■ Task description:
Print every line below exactly. Skip the pictures.

■ Records shown:
========================================

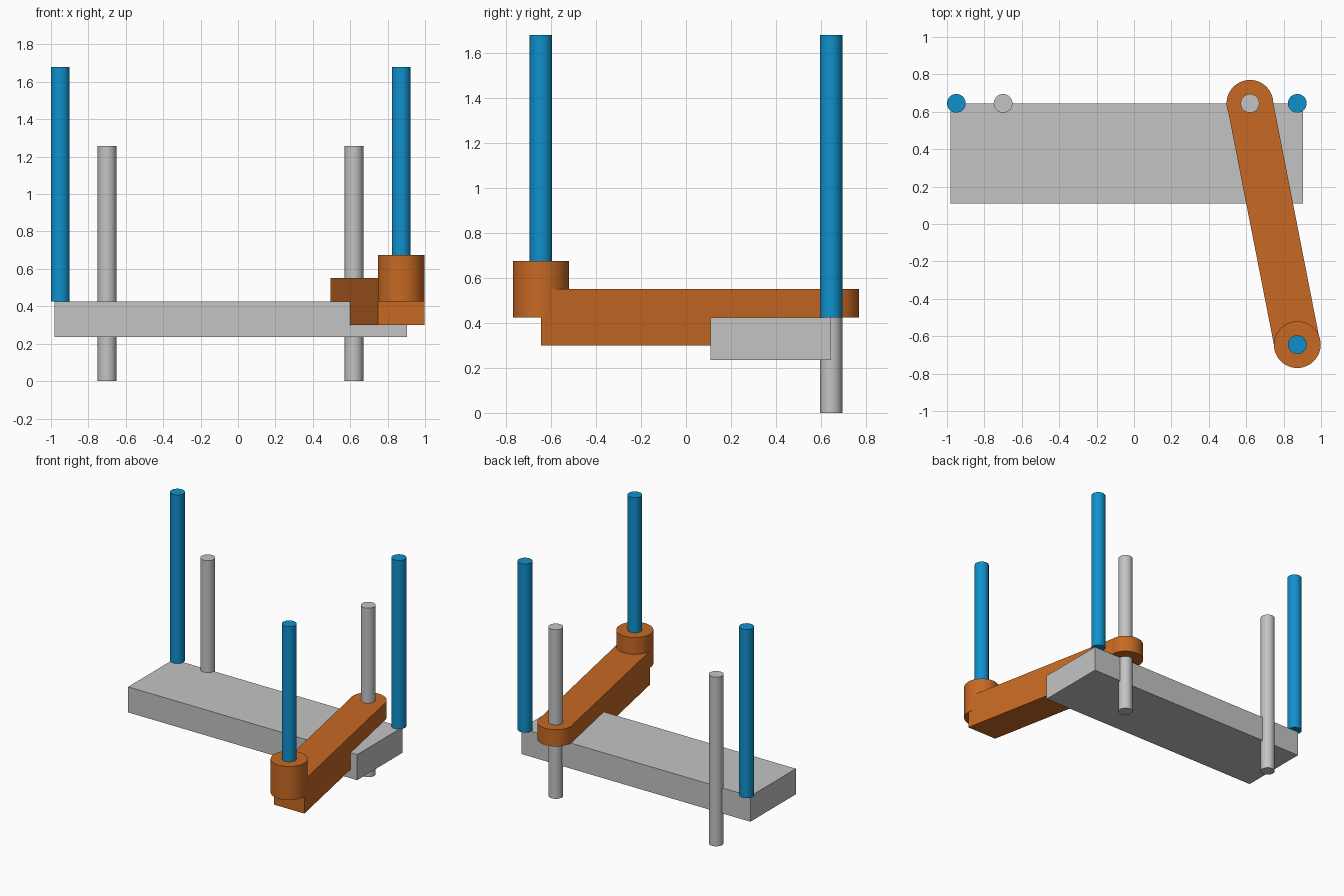
import bpy, bmesh, math

if "Cube" in bpy.data.objects:
    bpy.data.objects.remove(bpy.data.objects["Cube"])


def material(name, rgb):
    m = bpy.data.materials.new(name)
    m.diffuse_color = (*rgb, 1)
    m.use_nodes = True
    m.node_tree.nodes["Principled BSDF"].inputs["Base Color"].default_value = m.diffuse_color
    return m


GREY = material("light_grey", (0.55, 0.55, 0.55))
BLUE = material("blue", (0.005, 0.28, 0.60))
ORANGE = material("orange", (0.57, 0.14, 0.017))

BACK, FRONT = 0.645, -0.645       # rod lines in y
PIVOT_X, TIP_X = 0.62, 0.873      # arm end centres in x
DECK_TOP = 0.425


def cylinder(name, x, y, z0, z1, r, mat):
    bpy.ops.mesh.primitive_cylinder_add(vertices=48, radius=r, depth=z1 - z0,
                                        location=(x, y, (z0 + z1) / 2))
    ob = bpy.context.object
    ob.name = name
    ob.data.materials.append(mat)
    bpy.ops.object.shade_smooth_by_angle(angle=math.radians(40))


# flat deck slab
bpy.ops.mesh.primitive_cube_add(size=1, location=(-0.039, 0.3775, 0.33))
deck = bpy.context.object
deck.name = "deck"
deck.scale = (1.885, 0.535, 0.19)
deck.data.materials.append(GREY)

# grey posts running past the deck, blue rods standing on it
for side, x in (("left", -0.70), ("right", PIVOT_X)):
    cylinder("post_" + side, x, BACK, 0, 1.258, 0.05, GREY)
for side, x in (("left", -0.95), ("right", TIP_X)):
    cylinder("rod_" + side, x, BACK, DECK_TOP, 1.68, 0.05, BLUE)
cylinder("rod_front", TIP_X, FRONT, 0.6, 1.68, 0.05, BLUE)

# round bosses at the two ends of the arm
cylinder("boss_pivot", PIVOT_X, BACK, DECK_TOP, 0.55, 0.125, ORANGE)
cylinder("boss_tip", TIP_X, FRONT, DECK_TOP, 0.675, 0.125, ORANGE)

# slanted arm: side profile (y, z) notched over the deck, sheared in x
profile = [(FRONT, 0.30), (0.11, 0.30), (0.11, DECK_TOP),
           (BACK, DECK_TOP), (BACK, 0.55), (FRONT, 0.55)]
bm = bmesh.new()
rings = []
for dx in (-0.125, 0.125):
    rings.append([bm.verts.new((PIVOT_X + (TIP_X - PIVOT_X) * (BACK - y) / (BACK - FRONT) + dx, y, z))
                  for y, z in profile])
for ring in rings:
    bm.faces.new(ring)
for i in range(len(profile)):
    j = (i + 1) % len(profile)
    bm.faces.new((rings[0][i], rings[0][j], rings[1][j], rings[1][i]))
bmesh.ops.recalc_face_normals(bm, faces=bm.faces)
mesh = bpy.data.meshes.new("arm")
bm.to_mesh(mesh)
bm.free()
mesh.materials.append(ORANGE)
arm = bpy.data.objects.new("arm", mesh)
bpy.context.collection.objects.link(arm)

========================================

■ Answer for this exercise:
import bpy, bmesh, math

if "Cube" in bpy.data.objects:
    bpy.data.objects.remove(bpy.data.objects["Cube"])


def material(name, rgb):
    m = bpy.data.materials.new(name)
    m.diffuse_color = (*rgb, 1)
    m.use_nodes = True
    m.node_tree.nodes["Principled BSDF"].inputs["Base Color"].default_value = m.diffuse_color
    return m


GREY = material("light_grey", (0.55, 0.55, 0.55))
BLUE = material("blue", (0.005, 0.28, 0.60))
ORANGE = material("orange", (0.57, 0.14, 0.017))

BACK, FRONT = 0.645, -0.645       # rod lines in y
PIVOT_X, TIP_X = 0.62, 0.873      # arm end centres in x
DECK_TOP = 0.425


def cylinder(name, x, y, z0, z1, r, mat):
    bpy.ops.mesh.primitive_cylinder_add(vertices=48, radius=r, depth=z1 - z0,
                                        location=(x, y, (z0 + z1) / 2))
    ob = bpy.context.object
    ob.name = name
    ob.data.materials.append(mat)
    bpy.ops.object.shade_smooth_by_angle(angle=math.radians(40))


# flat deck slab
bpy.ops.mesh.primitive_cube_add(size=1, location=(-0.039, 0.3775, 0.33))
deck = bpy.context.object
deck.name = "deck"
deck.scale = (1.885, 0.535, 0.19)
deck.data.materials.append(GREY)

# grey posts running past the deck, blue rods standing on it
for side, x in (("left", -0.70), ("right", PIVOT_X)):
    cylinder("post_" + side, x, BACK, 0, 1.258, 0.05, GREY)
for side, x in (("left", -0.95), ("right", TIP_X)):
    cylinder("rod_" + side, x, BACK, DECK_TOP, 1.68, 0.05, BLUE)
cylinder("rod_front", TIP_X, FRONT, 0.6, 1.68, 0.05, BLUE)

# round bosses at the two ends of the arm
cylinder("boss_pivot", PIVOT_X, BACK, DECK_TOP, 0.55, 0.125, ORANGE)
cylinder("boss_tip", TIP_X, FRONT, DECK_TOP, 0.675, 0.125, ORANGE)

# slanted arm: side profile (y, z) notched over the deck, sheared in x
profile = [(FRONT, 0.30), (0.11, 0.30), (0.11, DECK_TOP),
           (BACK, DECK_TOP), (BACK, 0.55), (FRONT, 0.55)]
bm = bmesh.new()
rings = []
for dx in (-0.125, 0.125):
    rings.append([bm.verts.new((PIVOT_X + (TIP_X - PIVOT_X) * (BACK - y) / (BACK - FRONT) + dx, y, z))
                  for y, z in profile])
for ring in rings:
    bm.faces.new(ring)
for i in range(len(profile)):
    j = (i + 1) % len(profile)
    bm.faces.new((rings[0][i], rings[0][j], rings[1][j], rings[1][i]))
bmesh.ops.recalc_face_normals(bm, faces=bm.faces)
mesh = bpy.data.meshes.new("arm")
bm.to_mesh(mesh)
bm.free()
mesh.materials.append(ORANGE)
arm = bpy.data.objects.new("arm", mesh)
bpy.context.collection.objects.link(arm)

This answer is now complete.